match event of
  case %{ tags ~= ["high-priority"]} => let event.importance = "high"
  default => null

Testing against the type of a field

Sometimes we want to know if a field has a certain type. The type module provides help here but common types such as record or array can be checked using their patterns.

match event of
  case %{field ~= %{}} => emit "event.field is a record"
  case %{field ~= %[]} => emit "event.field is a array"
  case %{} when type::is_record(event.field) => emit "event.field is a record"
  case %{} when type::is_array(event.field) => emit "event.field is a array"
  case %{} when type::is_number(event.field) => emit "event.field is a number (float or integer)"
  case %{} when type::is_integer(event.field) => emit "event.field is an integer"
  case %{} when type::is_float(event.field) => emit "event.field is a float"
  case %{} when type::is_null(event.field) => emit "event.field is null (but set)"
  case %{absent field} => emit "event.field is not set"
  # ...

Routing messages

Tremor script can be used to route messages by combining the emit feature and the fact that the tremor runtime operator allows different outputs.

To route to doing a blue / green split based on a field in a record we could use the following code:

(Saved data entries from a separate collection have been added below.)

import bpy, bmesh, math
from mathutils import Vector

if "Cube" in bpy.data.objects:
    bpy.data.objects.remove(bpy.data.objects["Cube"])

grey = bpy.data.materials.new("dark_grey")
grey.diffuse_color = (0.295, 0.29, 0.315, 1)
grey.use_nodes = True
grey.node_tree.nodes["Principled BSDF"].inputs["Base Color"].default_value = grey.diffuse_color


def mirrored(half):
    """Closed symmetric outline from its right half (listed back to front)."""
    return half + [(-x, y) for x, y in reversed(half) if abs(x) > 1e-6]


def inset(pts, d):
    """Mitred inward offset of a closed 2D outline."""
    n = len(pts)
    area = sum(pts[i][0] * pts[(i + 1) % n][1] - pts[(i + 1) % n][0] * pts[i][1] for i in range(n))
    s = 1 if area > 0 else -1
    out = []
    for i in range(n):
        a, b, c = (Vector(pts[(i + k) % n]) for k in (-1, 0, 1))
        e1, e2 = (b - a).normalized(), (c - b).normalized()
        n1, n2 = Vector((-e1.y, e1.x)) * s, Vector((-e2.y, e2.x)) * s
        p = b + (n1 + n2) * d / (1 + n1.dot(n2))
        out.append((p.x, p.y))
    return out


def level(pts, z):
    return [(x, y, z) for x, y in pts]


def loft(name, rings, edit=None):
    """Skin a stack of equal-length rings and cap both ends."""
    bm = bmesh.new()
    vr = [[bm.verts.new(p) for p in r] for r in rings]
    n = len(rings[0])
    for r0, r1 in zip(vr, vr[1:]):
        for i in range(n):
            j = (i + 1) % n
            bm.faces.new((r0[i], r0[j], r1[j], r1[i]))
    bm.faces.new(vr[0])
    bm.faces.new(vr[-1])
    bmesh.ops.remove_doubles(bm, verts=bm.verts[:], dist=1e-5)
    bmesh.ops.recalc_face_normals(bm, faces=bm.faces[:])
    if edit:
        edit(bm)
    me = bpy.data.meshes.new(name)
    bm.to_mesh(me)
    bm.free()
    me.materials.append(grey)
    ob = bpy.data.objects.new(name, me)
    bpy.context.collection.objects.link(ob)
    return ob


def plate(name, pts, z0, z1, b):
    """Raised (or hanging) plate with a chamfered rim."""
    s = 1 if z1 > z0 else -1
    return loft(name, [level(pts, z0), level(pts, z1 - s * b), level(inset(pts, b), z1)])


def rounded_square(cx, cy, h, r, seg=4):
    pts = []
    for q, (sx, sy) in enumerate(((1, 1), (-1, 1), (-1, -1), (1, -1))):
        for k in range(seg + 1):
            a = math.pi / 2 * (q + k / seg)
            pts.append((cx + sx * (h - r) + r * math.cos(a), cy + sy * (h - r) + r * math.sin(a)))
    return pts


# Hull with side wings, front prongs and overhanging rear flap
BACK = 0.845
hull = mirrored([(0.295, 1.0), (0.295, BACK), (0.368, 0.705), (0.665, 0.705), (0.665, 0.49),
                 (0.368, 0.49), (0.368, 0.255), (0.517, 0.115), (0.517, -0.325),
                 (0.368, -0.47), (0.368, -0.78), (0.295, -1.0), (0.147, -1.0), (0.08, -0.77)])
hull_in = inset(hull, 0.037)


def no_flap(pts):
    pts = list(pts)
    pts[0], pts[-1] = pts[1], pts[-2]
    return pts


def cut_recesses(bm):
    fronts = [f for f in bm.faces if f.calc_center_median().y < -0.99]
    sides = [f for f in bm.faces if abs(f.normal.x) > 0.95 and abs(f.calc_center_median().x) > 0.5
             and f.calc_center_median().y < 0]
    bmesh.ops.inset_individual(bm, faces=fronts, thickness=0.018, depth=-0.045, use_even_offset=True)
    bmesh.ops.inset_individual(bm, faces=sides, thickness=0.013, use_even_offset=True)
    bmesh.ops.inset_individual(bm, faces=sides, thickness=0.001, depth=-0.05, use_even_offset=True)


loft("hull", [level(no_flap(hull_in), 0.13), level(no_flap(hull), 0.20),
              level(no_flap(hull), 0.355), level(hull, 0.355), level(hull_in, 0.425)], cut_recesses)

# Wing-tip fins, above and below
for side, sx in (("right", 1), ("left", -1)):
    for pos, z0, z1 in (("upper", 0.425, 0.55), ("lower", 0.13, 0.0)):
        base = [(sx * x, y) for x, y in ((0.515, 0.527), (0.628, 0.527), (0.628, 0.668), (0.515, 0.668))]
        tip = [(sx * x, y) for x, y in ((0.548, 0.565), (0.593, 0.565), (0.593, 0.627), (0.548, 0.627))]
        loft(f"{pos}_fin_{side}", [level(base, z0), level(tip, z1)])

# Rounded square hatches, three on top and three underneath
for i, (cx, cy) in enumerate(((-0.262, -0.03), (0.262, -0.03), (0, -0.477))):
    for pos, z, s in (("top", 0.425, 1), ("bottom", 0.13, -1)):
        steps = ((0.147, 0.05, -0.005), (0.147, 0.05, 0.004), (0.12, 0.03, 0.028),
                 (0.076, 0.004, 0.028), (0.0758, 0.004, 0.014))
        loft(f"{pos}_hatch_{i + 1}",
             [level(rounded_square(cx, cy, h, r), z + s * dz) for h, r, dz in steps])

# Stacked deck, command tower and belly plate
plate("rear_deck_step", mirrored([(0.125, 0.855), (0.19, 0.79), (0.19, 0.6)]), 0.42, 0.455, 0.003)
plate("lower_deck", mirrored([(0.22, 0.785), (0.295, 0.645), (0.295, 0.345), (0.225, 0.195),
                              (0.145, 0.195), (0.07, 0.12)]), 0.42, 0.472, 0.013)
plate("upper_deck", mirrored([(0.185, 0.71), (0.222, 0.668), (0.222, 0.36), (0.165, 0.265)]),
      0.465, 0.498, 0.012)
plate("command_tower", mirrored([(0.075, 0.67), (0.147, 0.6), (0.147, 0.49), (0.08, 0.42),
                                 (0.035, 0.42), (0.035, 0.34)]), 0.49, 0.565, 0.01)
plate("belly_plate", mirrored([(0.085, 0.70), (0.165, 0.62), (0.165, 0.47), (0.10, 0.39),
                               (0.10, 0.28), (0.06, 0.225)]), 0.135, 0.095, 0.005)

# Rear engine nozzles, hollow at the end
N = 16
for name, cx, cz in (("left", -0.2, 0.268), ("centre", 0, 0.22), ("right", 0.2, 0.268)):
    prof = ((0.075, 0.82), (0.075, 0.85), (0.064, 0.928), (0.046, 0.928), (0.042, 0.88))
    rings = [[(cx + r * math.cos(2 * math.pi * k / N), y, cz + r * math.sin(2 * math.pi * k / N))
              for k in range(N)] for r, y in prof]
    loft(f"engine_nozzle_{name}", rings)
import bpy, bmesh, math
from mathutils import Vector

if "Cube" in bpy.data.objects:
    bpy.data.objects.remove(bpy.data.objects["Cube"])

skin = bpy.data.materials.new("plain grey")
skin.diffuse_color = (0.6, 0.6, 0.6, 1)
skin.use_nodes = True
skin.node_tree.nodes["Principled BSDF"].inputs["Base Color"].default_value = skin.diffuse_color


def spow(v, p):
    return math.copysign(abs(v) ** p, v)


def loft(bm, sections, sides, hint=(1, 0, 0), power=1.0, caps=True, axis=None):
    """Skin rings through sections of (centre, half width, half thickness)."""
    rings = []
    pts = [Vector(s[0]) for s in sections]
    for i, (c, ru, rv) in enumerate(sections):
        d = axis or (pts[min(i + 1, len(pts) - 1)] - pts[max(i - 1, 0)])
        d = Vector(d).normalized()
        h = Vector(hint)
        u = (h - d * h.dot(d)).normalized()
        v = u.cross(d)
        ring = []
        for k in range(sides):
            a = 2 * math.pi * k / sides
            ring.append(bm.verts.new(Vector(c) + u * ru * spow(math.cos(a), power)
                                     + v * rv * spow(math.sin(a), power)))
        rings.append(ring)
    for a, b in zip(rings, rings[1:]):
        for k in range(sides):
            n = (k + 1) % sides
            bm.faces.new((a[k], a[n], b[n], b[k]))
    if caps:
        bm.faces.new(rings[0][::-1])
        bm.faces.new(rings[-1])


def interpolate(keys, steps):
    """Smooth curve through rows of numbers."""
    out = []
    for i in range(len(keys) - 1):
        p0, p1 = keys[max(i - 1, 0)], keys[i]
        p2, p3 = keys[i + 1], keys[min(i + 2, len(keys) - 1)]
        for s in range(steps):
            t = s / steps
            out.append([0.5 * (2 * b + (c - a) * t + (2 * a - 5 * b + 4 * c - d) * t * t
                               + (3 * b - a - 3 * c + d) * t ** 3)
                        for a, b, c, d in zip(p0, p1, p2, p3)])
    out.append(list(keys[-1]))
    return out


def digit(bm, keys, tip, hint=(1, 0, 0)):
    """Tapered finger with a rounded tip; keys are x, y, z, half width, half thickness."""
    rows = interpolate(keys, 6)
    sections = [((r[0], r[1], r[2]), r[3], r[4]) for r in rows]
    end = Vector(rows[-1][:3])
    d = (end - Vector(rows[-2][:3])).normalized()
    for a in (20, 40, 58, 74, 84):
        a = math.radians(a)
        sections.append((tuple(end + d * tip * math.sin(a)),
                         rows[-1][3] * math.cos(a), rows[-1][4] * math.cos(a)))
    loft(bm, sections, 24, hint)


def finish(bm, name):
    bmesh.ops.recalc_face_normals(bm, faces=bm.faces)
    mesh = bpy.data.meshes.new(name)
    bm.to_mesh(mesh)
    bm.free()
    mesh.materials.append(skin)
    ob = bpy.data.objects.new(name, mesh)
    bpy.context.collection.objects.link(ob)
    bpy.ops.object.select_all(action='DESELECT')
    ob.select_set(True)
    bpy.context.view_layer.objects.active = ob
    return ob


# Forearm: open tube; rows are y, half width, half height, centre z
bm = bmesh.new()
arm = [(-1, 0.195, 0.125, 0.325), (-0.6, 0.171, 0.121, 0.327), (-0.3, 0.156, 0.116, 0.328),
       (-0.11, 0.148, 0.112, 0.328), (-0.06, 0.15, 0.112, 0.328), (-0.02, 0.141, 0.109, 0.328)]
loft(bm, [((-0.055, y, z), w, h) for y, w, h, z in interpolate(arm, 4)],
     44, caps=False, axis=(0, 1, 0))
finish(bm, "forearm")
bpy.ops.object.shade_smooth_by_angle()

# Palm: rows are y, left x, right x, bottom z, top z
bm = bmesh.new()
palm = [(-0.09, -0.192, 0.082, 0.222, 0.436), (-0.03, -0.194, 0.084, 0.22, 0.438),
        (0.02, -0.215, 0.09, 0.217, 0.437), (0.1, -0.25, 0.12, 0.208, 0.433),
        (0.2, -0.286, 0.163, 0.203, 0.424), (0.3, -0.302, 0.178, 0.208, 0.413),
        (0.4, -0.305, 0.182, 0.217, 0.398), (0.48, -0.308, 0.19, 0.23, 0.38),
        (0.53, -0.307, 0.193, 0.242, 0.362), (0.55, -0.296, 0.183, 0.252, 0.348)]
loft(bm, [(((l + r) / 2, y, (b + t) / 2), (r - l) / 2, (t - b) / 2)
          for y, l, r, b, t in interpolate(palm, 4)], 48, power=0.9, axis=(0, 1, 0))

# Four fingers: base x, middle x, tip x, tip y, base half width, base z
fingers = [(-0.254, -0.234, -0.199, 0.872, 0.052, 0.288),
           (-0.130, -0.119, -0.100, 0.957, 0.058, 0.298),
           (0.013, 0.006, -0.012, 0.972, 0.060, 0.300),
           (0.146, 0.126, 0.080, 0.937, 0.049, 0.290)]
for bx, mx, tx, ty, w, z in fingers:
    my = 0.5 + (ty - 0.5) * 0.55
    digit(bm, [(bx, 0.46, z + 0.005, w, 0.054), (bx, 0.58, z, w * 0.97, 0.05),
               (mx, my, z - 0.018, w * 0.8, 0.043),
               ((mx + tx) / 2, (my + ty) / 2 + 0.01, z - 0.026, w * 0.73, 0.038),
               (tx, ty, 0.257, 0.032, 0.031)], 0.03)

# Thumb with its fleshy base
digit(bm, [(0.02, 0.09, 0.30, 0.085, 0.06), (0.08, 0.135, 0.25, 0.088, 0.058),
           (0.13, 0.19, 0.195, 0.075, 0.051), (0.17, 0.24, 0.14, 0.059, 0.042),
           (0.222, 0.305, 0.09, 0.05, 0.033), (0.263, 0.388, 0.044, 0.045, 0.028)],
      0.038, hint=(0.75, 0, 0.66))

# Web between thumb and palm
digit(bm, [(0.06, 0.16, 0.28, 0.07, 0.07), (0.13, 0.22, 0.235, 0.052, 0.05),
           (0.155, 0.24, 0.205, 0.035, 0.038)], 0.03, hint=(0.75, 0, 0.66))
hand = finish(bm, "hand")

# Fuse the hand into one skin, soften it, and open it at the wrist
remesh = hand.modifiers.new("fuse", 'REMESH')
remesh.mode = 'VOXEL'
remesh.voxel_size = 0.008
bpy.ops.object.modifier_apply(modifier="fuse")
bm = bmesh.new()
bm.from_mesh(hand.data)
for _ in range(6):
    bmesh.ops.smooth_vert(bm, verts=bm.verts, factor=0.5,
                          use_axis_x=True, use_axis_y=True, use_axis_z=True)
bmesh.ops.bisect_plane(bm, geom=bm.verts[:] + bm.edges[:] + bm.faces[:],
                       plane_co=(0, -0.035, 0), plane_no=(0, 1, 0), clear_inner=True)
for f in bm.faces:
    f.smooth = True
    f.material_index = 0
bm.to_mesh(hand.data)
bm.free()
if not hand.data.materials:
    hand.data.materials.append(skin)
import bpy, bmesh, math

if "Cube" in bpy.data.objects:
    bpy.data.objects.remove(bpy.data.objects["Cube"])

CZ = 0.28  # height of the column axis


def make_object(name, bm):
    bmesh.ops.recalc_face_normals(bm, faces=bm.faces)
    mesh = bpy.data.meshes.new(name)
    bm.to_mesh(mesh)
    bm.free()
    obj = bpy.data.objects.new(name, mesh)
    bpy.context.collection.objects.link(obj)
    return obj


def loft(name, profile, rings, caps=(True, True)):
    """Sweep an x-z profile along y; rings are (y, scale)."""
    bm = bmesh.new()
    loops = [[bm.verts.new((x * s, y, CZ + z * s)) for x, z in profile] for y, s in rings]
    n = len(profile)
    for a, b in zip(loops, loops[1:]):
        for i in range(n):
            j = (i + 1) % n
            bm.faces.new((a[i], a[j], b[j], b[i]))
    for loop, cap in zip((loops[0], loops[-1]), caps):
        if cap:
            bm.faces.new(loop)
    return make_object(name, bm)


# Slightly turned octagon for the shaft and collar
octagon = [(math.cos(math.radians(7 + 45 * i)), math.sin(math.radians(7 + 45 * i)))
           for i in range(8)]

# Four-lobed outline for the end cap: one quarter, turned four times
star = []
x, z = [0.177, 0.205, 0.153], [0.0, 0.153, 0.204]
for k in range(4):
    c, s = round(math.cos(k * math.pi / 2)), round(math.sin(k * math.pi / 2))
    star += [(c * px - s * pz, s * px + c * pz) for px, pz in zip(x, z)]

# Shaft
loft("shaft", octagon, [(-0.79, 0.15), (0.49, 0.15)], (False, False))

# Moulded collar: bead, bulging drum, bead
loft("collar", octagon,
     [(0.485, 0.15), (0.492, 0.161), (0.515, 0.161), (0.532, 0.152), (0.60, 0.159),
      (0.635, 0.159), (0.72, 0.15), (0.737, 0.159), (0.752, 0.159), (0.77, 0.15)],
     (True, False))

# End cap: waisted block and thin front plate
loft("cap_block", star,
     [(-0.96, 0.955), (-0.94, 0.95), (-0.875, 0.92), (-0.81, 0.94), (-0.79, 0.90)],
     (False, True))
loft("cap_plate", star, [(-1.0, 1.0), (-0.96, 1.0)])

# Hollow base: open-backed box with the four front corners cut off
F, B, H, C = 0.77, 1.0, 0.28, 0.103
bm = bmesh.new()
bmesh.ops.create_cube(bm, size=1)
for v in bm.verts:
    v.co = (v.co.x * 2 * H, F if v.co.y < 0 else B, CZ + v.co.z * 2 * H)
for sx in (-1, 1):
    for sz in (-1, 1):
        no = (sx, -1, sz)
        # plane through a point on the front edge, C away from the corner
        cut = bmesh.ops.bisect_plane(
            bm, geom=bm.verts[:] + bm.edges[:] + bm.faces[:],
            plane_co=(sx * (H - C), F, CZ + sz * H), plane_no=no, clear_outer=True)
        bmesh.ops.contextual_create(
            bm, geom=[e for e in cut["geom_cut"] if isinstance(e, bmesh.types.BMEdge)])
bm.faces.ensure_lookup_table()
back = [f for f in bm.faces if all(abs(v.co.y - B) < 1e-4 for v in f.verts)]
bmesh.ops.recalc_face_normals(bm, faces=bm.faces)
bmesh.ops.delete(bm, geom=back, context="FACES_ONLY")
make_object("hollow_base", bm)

match event of
  case %{key == "blue"} => emit event => "blue"
  case %{key == "green"} => emit event => "green"
  default => drop

And then in the pipeline configuration instead use parts such as:

  - id: one
      - blue
      - green
    # ...
      script/blue: ["blue"]
      script/green: ["green"]

Percentage drops of events

To drop a percentage of all events, functions in the random module can be used.

We generate a random number in a range and based on the outcome, we decide whether we want to drop an event or not. Example:

# drop 50% of the events
match random::integer(0, 100) < 50 of
  case true => drop
  default => null

Most of the time, we want to do this only for certain matching events (as opposed to all events).

let random_number = random::integer(0, 100);
match event of
  case %{key == "blue"} when random_number < 25 => drop   # drop 25% of blue events
  case %{key == "yellow"} when random_number < 75 => drop # drop 75% of yellow events
  case %{key == "red"} => drop                            # drop 100% of red events
  default => null                                         # drop 0% of other events

Check if a variable is present/absent

To check if a variable is present, we can rely on the present keyword (and inversely, absent).

# matches default case
match present non_existent_var of
  case true => "is present"
  default => "not present"

Note that this is different from the case where a variable is set to null, for which we can do function-based checks as well as pattern-match with match.

Using non-existent variables in contexts other than present or absent will throw an error terminating the script, so this is useful for guarding against that when needed. This is especially useful when working with meta variables as part of tremor runtime, where -- as part of a pipeline node -- we may need to check if a certain meta variable is set or not (eg: from a previous pipeline node) and act accordingly. For such needs, the approach above can be used. Alternatively, we can also rely on record patterns there:

# tests for presence of $key
match $ of
  case %{present key} => "present"
  default => "not present"

Since $ gives a record with all the meta variable name-value mapping, this works nicely.